Pearse O’Donohue, director of future networks at the European Commission’s DG-Connect, says the satellite industry is being overly defensive about the commission’s policy on eliminating the digital divide in Europe. If any industry should be worried, he said, it’s terrestrial mobile. Credit: European Commission
BRUSSELS — A senior official working on broadband policy at the European Commission gave a detailed rebuttal to satellite industry complaints that the commission is still swooning over fiber connectivity to the exclusion of satellite deployment.
Pearse O’Donohue, director of future networks at DG-Connect, said Jan. 24 that the commission’s telecom directive is scrupulously neutral and that it’s the terrestrial mobile industry, not the satellite sector, that should worry about its place in a 5G world.
Here are excerpts from O’Donohue’s remarks:
The satellite industry is constantly telling the commission that we need to be clear about the role of satellite. Our key focus is the digital single market.
It’s a very ambitious program, with a series of specific actions.
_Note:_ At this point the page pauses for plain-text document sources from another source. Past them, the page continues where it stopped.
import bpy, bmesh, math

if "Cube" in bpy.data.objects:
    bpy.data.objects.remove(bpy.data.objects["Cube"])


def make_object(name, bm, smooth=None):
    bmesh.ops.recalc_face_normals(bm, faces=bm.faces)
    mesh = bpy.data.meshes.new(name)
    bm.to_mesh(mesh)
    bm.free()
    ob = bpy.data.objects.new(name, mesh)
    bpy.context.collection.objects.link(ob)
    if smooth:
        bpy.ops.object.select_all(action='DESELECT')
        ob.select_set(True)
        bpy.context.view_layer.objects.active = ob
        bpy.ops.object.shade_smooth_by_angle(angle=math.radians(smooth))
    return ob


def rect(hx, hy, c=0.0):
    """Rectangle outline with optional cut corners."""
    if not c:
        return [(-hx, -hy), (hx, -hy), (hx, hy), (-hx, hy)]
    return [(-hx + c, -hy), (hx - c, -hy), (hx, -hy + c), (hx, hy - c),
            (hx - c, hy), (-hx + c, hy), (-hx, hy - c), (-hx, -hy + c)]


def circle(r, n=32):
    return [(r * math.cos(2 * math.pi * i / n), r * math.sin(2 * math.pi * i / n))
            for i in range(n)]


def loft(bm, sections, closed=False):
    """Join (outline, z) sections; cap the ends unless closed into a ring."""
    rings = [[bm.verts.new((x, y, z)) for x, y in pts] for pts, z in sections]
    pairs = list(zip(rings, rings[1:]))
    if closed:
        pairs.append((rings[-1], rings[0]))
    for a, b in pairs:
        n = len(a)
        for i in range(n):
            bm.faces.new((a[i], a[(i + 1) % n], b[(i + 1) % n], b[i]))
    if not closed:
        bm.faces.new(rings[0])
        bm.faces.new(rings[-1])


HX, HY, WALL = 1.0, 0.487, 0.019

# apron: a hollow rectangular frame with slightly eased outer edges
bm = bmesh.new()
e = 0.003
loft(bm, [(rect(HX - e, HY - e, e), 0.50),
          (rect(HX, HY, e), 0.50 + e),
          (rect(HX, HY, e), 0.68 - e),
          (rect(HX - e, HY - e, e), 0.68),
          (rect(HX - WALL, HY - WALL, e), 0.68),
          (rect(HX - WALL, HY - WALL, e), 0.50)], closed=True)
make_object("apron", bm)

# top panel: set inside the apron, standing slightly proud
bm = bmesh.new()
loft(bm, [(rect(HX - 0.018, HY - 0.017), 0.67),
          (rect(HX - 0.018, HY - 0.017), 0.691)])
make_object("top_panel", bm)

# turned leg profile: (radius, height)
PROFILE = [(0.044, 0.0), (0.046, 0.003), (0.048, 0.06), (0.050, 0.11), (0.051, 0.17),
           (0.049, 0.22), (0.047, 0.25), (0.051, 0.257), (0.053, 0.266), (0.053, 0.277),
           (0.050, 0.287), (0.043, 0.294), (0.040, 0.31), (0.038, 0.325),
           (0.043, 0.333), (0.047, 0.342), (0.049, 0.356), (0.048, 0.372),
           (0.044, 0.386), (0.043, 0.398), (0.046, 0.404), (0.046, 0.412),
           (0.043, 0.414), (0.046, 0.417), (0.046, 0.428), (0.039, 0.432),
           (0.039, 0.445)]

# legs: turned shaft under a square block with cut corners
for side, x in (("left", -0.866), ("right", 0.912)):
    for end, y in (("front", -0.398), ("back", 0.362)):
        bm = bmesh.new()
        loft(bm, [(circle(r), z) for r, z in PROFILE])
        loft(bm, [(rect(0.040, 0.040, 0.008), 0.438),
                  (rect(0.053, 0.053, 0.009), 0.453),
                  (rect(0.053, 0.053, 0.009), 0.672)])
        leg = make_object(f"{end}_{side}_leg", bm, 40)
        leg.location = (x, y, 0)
Last September, our gigabit connectivity package had a specific action plan on 5G, which is the next generation of telecommunications, as well as having support schemes for public authorities rolling out WiFi, for example.
Satellite sector shouldn’t be defensive
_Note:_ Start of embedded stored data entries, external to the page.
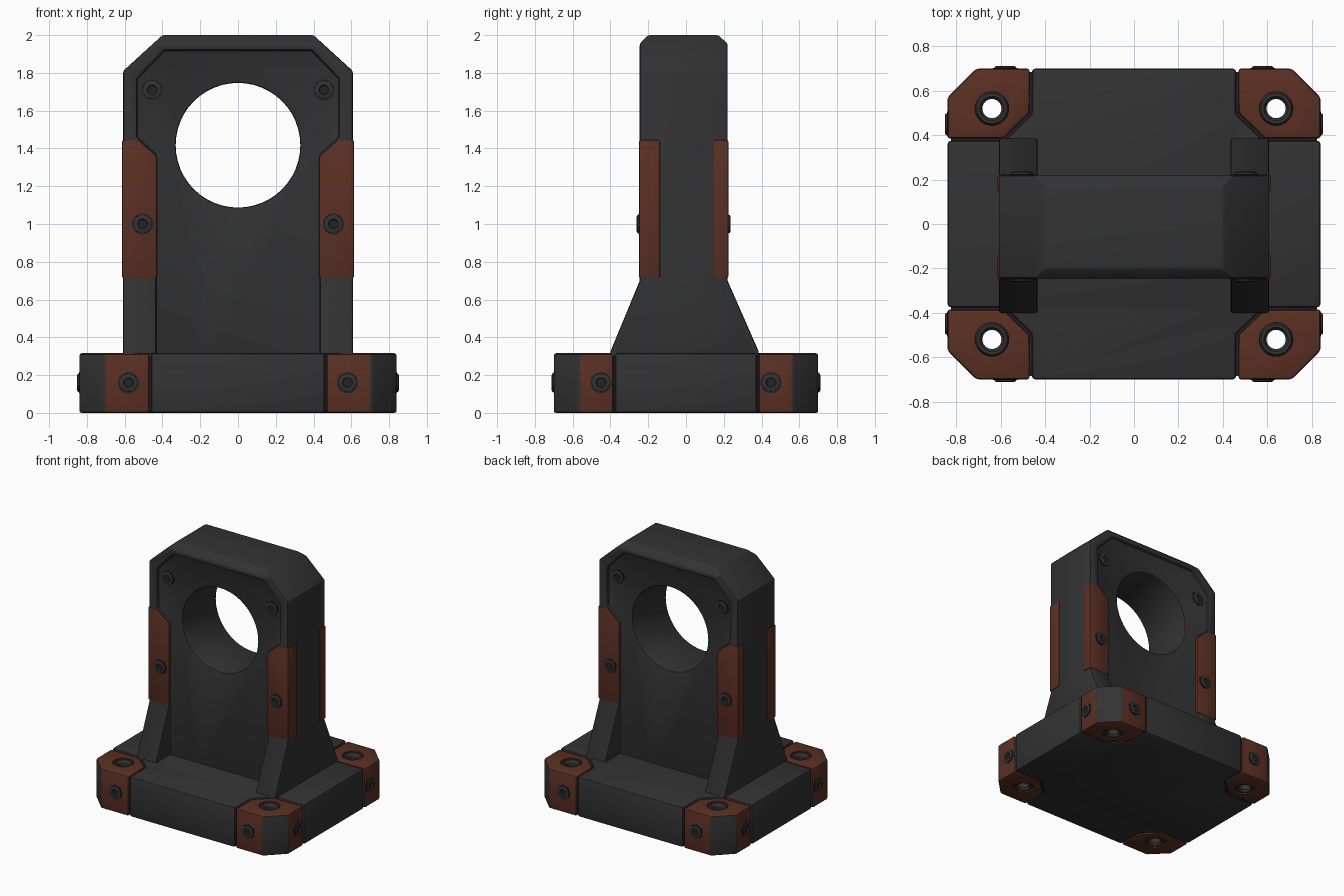
import bpy, bmesh, math
from mathutils import Vector

if "Cube" in bpy.data.objects:
    bpy.data.objects.remove(bpy.data.objects["Cube"])


def material(name, rgb):
    m = bpy.data.materials.new(name)
    m.diffuse_color = (*rgb, 1)
    m.use_nodes = True
    m.node_tree.nodes["Principled BSDF"].inputs["Base Color"].default_value = m.diffuse_color
    return m


DARK = material("charcoal metal", (0.032, 0.032, 0.032))
RUST = material("rust red metal", (0.105, 0.029, 0.017))
BLACK = material("black steel", (0.017, 0.017, 0.017))


def new_object(name, bm, *mats):
    bmesh.ops.recalc_face_normals(bm, faces=bm.faces)
    me = bpy.data.meshes.new(name)
    bm.to_mesh(me)
    bm.free()
    for m in mats:
        me.materials.append(m)
    ob = bpy.data.objects.new(name, me)
    bpy.context.collection.objects.link(ob)
    return ob


def prism(name, pts, axis, a, b, *mats):
    """Extrude a 2D outline along an axis from a to b."""
    place = {'x': lambda p, t: (t, p[0], p[1]),
             'y': lambda p, t: (p[0], t, p[1]),
             'z': lambda p, t: (p[0], p[1], t)}[axis]
    bm = bmesh.new()
    lo = [bm.verts.new(place(p, a)) for p in pts]
    hi = [bm.verts.new(place(p, b)) for p in pts]
    bm.faces.new(lo)
    bm.faces.new(hi)
    n = len(pts)
    for i in range(n):
        j = (i + 1) % n
        bm.faces.new((lo[i], lo[j], hi[j], hi[i]))
    return new_object(name, bm, *mats)


def circle(cx, cy, r, n):
    return [(cx + r * math.cos(2 * math.pi * i / n),
             cy + r * math.sin(2 * math.pi * i / n)) for i in range(n)]


def mirrored(half):
    """Close a right-hand outline by reflecting it over the vertical."""
    return half + [(-x, y) for x, y in reversed(half)]


def bake(ob):
    dg = bpy.context.evaluated_depsgraph_get()
    me = bpy.data.meshes.new_from_object(ob.evaluated_get(dg))
    ob.modifiers.clear()
    ob.data = me


def boolean(ob, cutter, op='DIFFERENCE', keep=False):
    m = ob.modifiers.new("cut", 'BOOLEAN')
    m.operation, m.object, m.solver = op, cutter, 'EXACT'
    bake(ob)
    if not keep:
        bpy.data.objects.remove(cutter)


def bevel(ob, w):
    m = ob.modifiers.new("bevel", 'BEVEL')
    m.width, m.segments, m.limit_method = w, 2, 'ANGLE'
    m.angle_limit = math.radians(30)
    bake(ob)


def lathe(name, rings, loc, direction, n, *mats, closed=False):
    """Revolve (radius, height) rings about a direction."""
    q = Vector((0, 0, 1)).rotation_difference(Vector(direction))
    bm = bmesh.new()
    loops = [[bm.verts.new(Vector(loc) + q @ Vector((x, y, h)))
              for x, y in circle(0, 0, r, n)] for r, h in rings]
    pairs = list(zip(loops, loops[1:]))
    if closed:
        pairs.append((loops[-1], loops[0]))
    for A, B in pairs:
        for i in range(n):
            j = (i + 1) % n
            bm.faces.new((A[i], A[j], B[j], B[i]))
    if not closed:
        bm.faces.new(loops[0])
        bm.faces.new(loops[-1])
    return new_object(name, bm, *mats)


def bolt(name, loc, d):
    lathe(name + "_head", [(0.05, -0.01), (0.048, 0.008), (0.038, 0.012),
                           (0.026, 0.012), (0.022, 0.003)], loc, d, 24, DARK)
    lathe(name + "_collar", [(0.056, -0.01), (0.056, 0.002)], loc, d, 24, BLACK)
    lathe(name + "_socket", [(0.02, -0.005), (0.02, 0.005)], loc, d, 6, BLACK)


# base: recessed core, cross-shaped block
core = prism("base_core", mirrored([(0.70, -0.685), (0.825, -0.56),
                                    (0.825, 0.56), (0.70, 0.685)]),
             'z', 0.012, 0.30, BLACK)
block = prism("base_block", mirrored(
    [(0.46, -0.70), (0.46, -0.495), (0.585, -0.375), (0.84, -0.375),
     (0.84, 0.375), (0.585, 0.375), (0.46, 0.495), (0.46, 0.70)]),
    'z', 0, 0.317, DARK)
bevel(block, 0.015)

# corner caps with mounting sleeves and side bolts
for sx in (-1, 1):
    for sy in (-1, 1):
        cap = prism("corner_cap", [(sx * x, sy * y) for x, y in
                    [(0.47, 0.70), (0.71, 0.70), (0.84, 0.57), (0.84, 0.385),
                     (0.59, 0.385), (0.47, 0.50)]], 'z', 0, 0.313, RUST, DARK)
        bevel(cap, 0.012)
        drill = prism("drill", circle(sx * 0.64, sy * 0.52, 0.076, 32), 'z', -0.1, 0.5)
        boolean(core, drill, keep=True)
        boolean(cap, drill)
        for f in cap.data.polygons:
            c = f.center
            f.material_index = int(abs(c.x) + abs(c.y) > 1.385 and abs(f.normal.z) < 0.5)
        lathe("mounting_sleeve", [(0.043, 0.02), (0.055, 0.005), (0.068, 0.005),
                                  (0.077, 0.02), (0.077, 0.29), (0.068, 0.308),
                                  (0.055, 0.308), (0.043, 0.29)],
              (sx * 0.64, sy * 0.52, 0), (0, 0, 1), 32, DARK, closed=True)
        bolt("cap_end_bolt", (sx * 0.58, sy * 0.70, 0.16), (0, sy, 0))
        bolt("cap_side_bolt", (sx * 0.84, sy * 0.45, 0.16), (sx, 0, 0))

# upright: front silhouette intersected with the flared side silhouette
upright = prism("upright", mirrored([(0.608, 0.25), (0.608, 1.81), (0.40, 2.0)]),
                'y', -0.7, 0.7, DARK)
side = prism("side_profile", [(-0.40, 0.25), (-0.40, 0.325), (-0.245, 0.70),
                              (-0.245, 1.955), (-0.20, 2.0), (0.17, 2.0),
                              (0.22, 1.955), (0.22, 0.70), (0.385, 0.325),
                              (0.385, 0.25)], 'x', -0.8, 0.8)
boolean(upright, side, 'INTERSECT')

# recessed front and back panels, then the bore
panel = mirrored([(0.435, 0.20), (0.435, 1.37), (0.535, 1.46),
                  (0.535, 1.77), (0.39, 1.92)])
for a, b in ((-0.6, -0.225), (0.20, 0.6)):
    boolean(upright, prism("panel_cutter", panel, 'y', a, b))
boolean(upright, prism("bore_cutter", circle(0, 1.417, 0.33, 48), 'y', -0.8, 0.8))
bevel(upright, 0.01)

# rust side clips and panel bolts, front and back
for sy, outer, inner, face in ((-1, -0.249, -0.137, -0.225), (1, 0.224, 0.147, 0.20)):
    for sx in (-1, 1):
        clip = prism("side_clip", [(sx * x, z) for x, z in
                     [(0.43, 0.715), (0.614, 0.715), (0.614, 1.445),
                      (0.53, 1.445), (0.43, 1.36)]], 'y', outer, inner, RUST)
        bevel(clip, 0.008)
        bolt("clip_bolt", (sx * 0.505, outer, 1.0), (0, sy, 0))
        bolt("panel_bolt", (sx * 0.455, face, 1.71), (0, sy, 0))

# smooth the round surfaces, keep hard edges
for ob in bpy.context.scene.objects:
    ob.select_set(True)
    bpy.context.view_layer.objects.active = ob
bpy.ops.object.shade_smooth_by_angle(angle=math.radians(25))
When you look at what these next-generation systems will look like, the satellite industry doesn’t have to be on the defensive. In fact the industry that needs to be on the defensive is the terrestrial mobile industry. 5G is not just a linear continuation from 4G. It’s not a single communications technology. It is a vision for a platform of technologies, which integrates different technologies.
Look at the vision the commission has put forward with regard to the digital single market, which responds to what is the key objective: Growth, competitiveness and jobs. You will see there is a very important place for satellites.
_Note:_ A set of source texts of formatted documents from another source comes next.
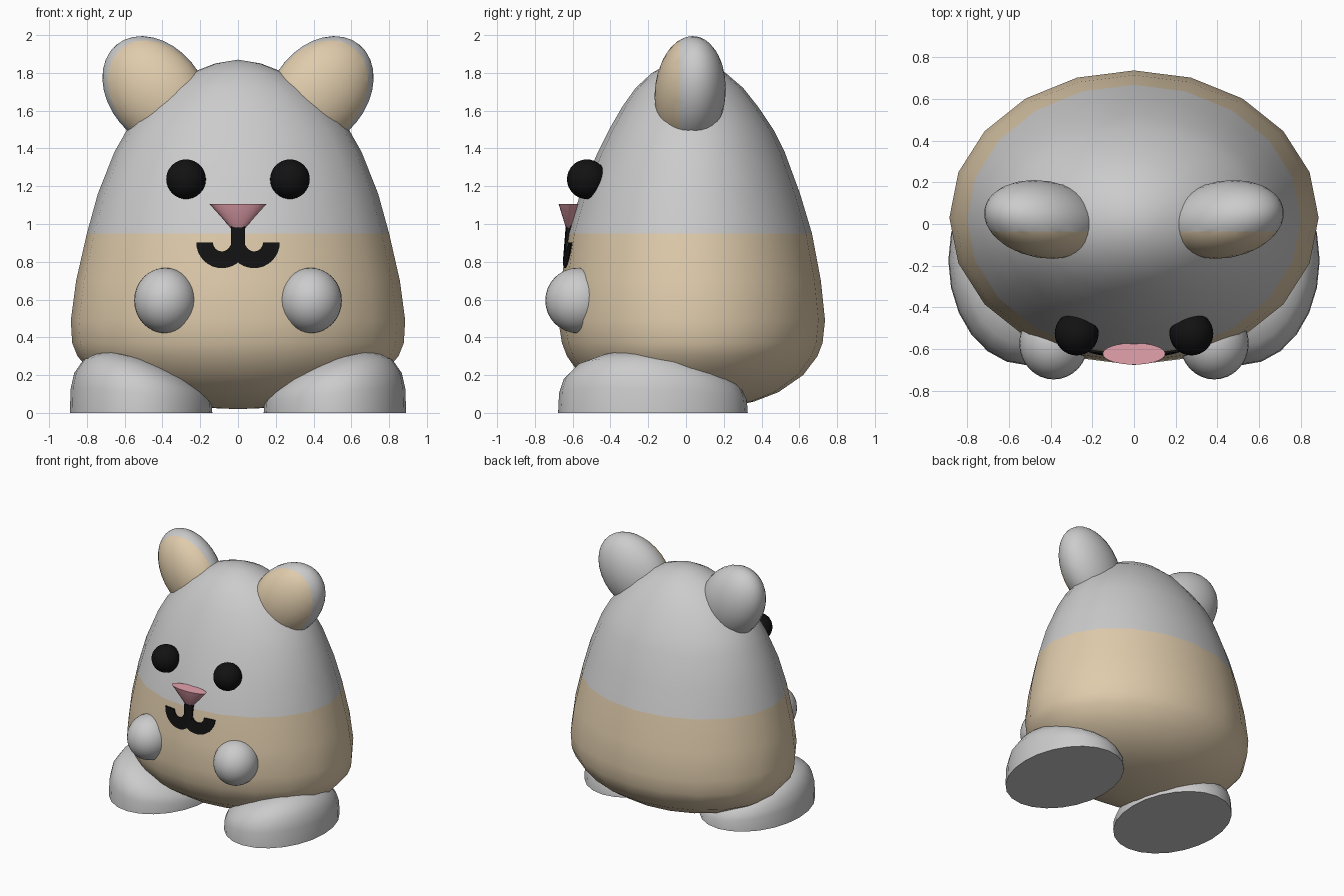
import bpy, bmesh
from math import sin, cos, pi, radians, sqrt
from mathutils import Matrix, Vector

if "Cube" in bpy.data.objects:
    bpy.data.objects.remove(bpy.data.objects["Cube"])


def material(name, rgb):
    m = bpy.data.materials.new(name)
    m.diffuse_color = (*rgb, 1)
    m.use_nodes = True
    m.node_tree.nodes["Principled BSDF"].inputs["Base Color"].default_value = m.diffuse_color
    return m


TAN = material("tan", (0.74, 0.60, 0.41))
BLACK = material("black", (0.006, 0.006, 0.006))
PINK = material("pink", (0.78, 0.36, 0.42))


def finish(bm, name, mat=None, mirror=False, angle=40):
    bmesh.ops.recalc_face_normals(bm, faces=bm.faces)
    me = bpy.data.meshes.new(name)
    bm.to_mesh(me)
    bm.free()
    ob = bpy.data.objects.new(name, me)
    bpy.context.collection.objects.link(ob)
    if mat:
        me.materials.append(mat)
    if mirror:
        ob.modifiers.new("mirror", "MIRROR").use_mirror_merge = False
    bpy.ops.object.select_all(action="DESELECT")
    ob.select_set(True)
    bpy.context.view_layer.objects.active = ob
    bpy.ops.object.shade_smooth_by_angle(angle=radians(angle))
    return ob


def loft(rings, name, mat=None, n=20):
    """Stack of ellipses (z, rx, centre y, ry); an rx of 0 makes a pole."""
    bm = bmesh.new()
    loops = []
    for z, rx, cy, ry in rings:
        k = n if rx else 1
        loops.append([bm.verts.new((rx * sin(2 * pi * i / n), cy + ry * cos(2 * pi * i / n), z))
                      for i in range(k)])
    for a, b in zip(loops, loops[1:]):
        for i in range(n):
            j = (i + 1) % n
            q = [a[i % len(a)], a[j % len(a)], b[j % len(b)], b[i % len(b)]]
            bm.faces.new(list(dict.fromkeys(q)))
    return finish(bm, name, mat)


def ball(centre, radii, rot=Matrix(), u=32, v=16):
    bm = bmesh.new()
    m = Matrix.Translation(centre) @ rot @ Matrix.Diagonal((*radii, 1))
    bmesh.ops.create_uvsphere(bm, u_segments=u, v_segments=v, radius=1, matrix=m)
    return bm


# Egg-shaped body: tan belly below, grey head above
seam = (0.95, 0.80, 0.022, 0.645)
loft([(0.02, 0, 0.03, 0), (0.03, 0.25, 0.03, 0.19), (0.06, 0.43, 0.03, 0.33),
      (0.11, 0.60, 0.03, 0.46), (0.20, 0.76, 0.03, 0.59), (0.30, 0.85, 0.033, 0.663),
      (0.37, 0.878, 0.033, 0.69), (0.49, 0.885, 0.03, 0.706), (0.70, 0.857, 0.027, 0.687),
      seam], "belly", TAN)
loft([seam, (1.16, 0.742, 0.022, 0.582), (1.38, 0.655, 0.028, 0.495),
      (1.50, 0.587, 0.028, 0.435), (1.62, 0.485, 0.022, 0.36), (1.72, 0.375, 0.018, 0.285),
      (1.80, 0.25, 0.015, 0.195), (1.85, 0.12, 0.01, 0.10), (1.87, 0, 0.01, 0)], "head")

# Ears: tilted ellipsoids split into grey back and tan front
tilt = Matrix.Rotation(radians(10), 4, "Z") @ Matrix.Rotation(radians(40), 4, "Y")
for name, mat, front in (("ear_back", None, False), ("ear_front", TAN, True)):
    bm = ball((0.435, 0.022, 1.695), (0.25, 0.185, 0.33), tilt)
    bmesh.ops.bisect_plane(bm, geom=bm.verts[:] + bm.edges[:] + bm.faces[:],
                           plane_co=(0.46, -0.035, 1.7), plane_no=(0, 1, 0),
                           clear_outer=front, clear_inner=not front)
    finish(bm, name, mat, True)

# Eyes and hands
finish(ball((0.275, -0.525, 1.237), (0.105, 0.105, 0.105)), "eye", BLACK, True)
finish(ball((0.385, -0.572, 0.595), (0.165, 0.173, 0.173)), "hand", None, True)

# Nose: flattened cone, point down
loft([(1.105, 0, -0.622, 0), (1.105, 0.15, -0.622, 0.052), (0.95, 0.012, -0.622, 0.005),
      (0.945, 0, -0.622, 0)], "nose", PINK, 32)

# Mouth: stem and two hooks, bent to follow the belly
def strip(pairs, name, mirror):
    bm = bmesh.new()
    rows = []
    for pair in pairs:
        row = []
        for x, z in pair:
            y = -0.648 + 0.15 * abs(x) - 0.08 * (0.85 - z)
            row.append([bm.verts.new((x, y, z)), bm.verts.new((x, y + 0.07, z))])
        (a, b), (c, d) = row
        rows.append([a, b, d, c])
    for p, q in zip(rows, rows[1:]):
        for i in range(4):
            j = (i + 1) % 4
            bm.faces.new((p[i], p[j], q[j], q[i]))
    bm.faces.new(rows[0])
    bm.faces.new(rows[-1])
    finish(bm, name, BLACK, mirror, 30)


hook = []
for i in range(15):
    a = radians(200 + 160 * i / 14)
    hook.append([(0.085 + r * cos(a), 0.902 + r * sin(a)) for r in (0.047, 0.136)])
strip(hook, "mouth_hook", True)
strip([[(-0.036, z), (0, z)] for z in (0.995, 0.8)], "mouth_stem", True)

# Feet: flat-soled domes, highest toward the front and outside
bm = bmesh.new()
N = 24
steps = [0, 0, 0.09, 0.22, 0.4, 0.6, 0.8, 1]
loops = []
for k, t in enumerate(steps):
    r = cos(t * pi / 2)
    ring = []
    for i in range(N if k < len(steps) - 1 else 1):
        u, v = r * cos(2 * pi * i / N), r * sin(2 * pi * i / N)
        z = max(0, 1 - r * r) ** 0.3 * (0.285 - 0.06 * v + 0.125 * u)
        ring.append(bm.verts.new((0.513 + 0.377 * u, -0.175 + 0.502 * v, z)))
    if k:
        loops.append(ring)
    else:
        bm.faces.new(ring)
for a, b in zip(loops, loops[1:]):
    for i in range(N):
        j = (i + 1) % N
        bm.faces.new(list(dict.fromkeys([a[i], a[j], b[j % len(b)], b[i % len(b)]])))
bmesh.ops.remove_doubles(bm, verts=bm.verts, dist=1e-4)
finish(bm, "foot", None, True, 50)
We do have ambitions with regard to speeds, with regards to the robustness of connectivity.
Looking forward, we are hoping we will have speeds even in remote areas of 100 mbps. That is something where with the terabit-per-second-throughput satellite technologies the industry is now working on, the satellite industry will be not just well-placed, but in some cases — despite our efforts for fiber roll-out — will be the only player able to provide that ambition in rural communities — in remote farms, for example.
For that to happen the satellite community has to be part of discussions. The satellite industry is already playing a full role in the 5G action plan development in the 5G PPP research and development platform.
There is a challenge for the satellite communication industry. I remember from the early broadband days, about 10 years ago, when the satellite community was not happy with the commission. I know that you have moved on from that.
The commission, with the support of the European Parliament, has stated a set of very ambitious targets for the digital economy in Europe. there is a role for the satellite community and we need to work with you to realize that role.
How do you answer satellite industry concerns about fiber bias?
I know something about the sensitivities of this industry. If it doesn’t actually see the word ‘satellite’ mentioned then there’s a problem. That’s your problem. The commission’s approach is that we do not favor any technology. In reaching the gigabit society… we are familiar with the fact that already, because of their unwillingness to invest in certain areas, mobile terrestrial will be hard-pressed to deliver it. Of course we are setting certain objectives.
On technology neutrality: The 5G policy which we are putting into place is not about an infrastructure or a network. It’s a platform approach. What we are pushing the telecommunications providers, terrestrial or non-terrestrial, to provide seamless connectivity and to have a custom fit. Satellite can provide that and satellite is definitely part of the game.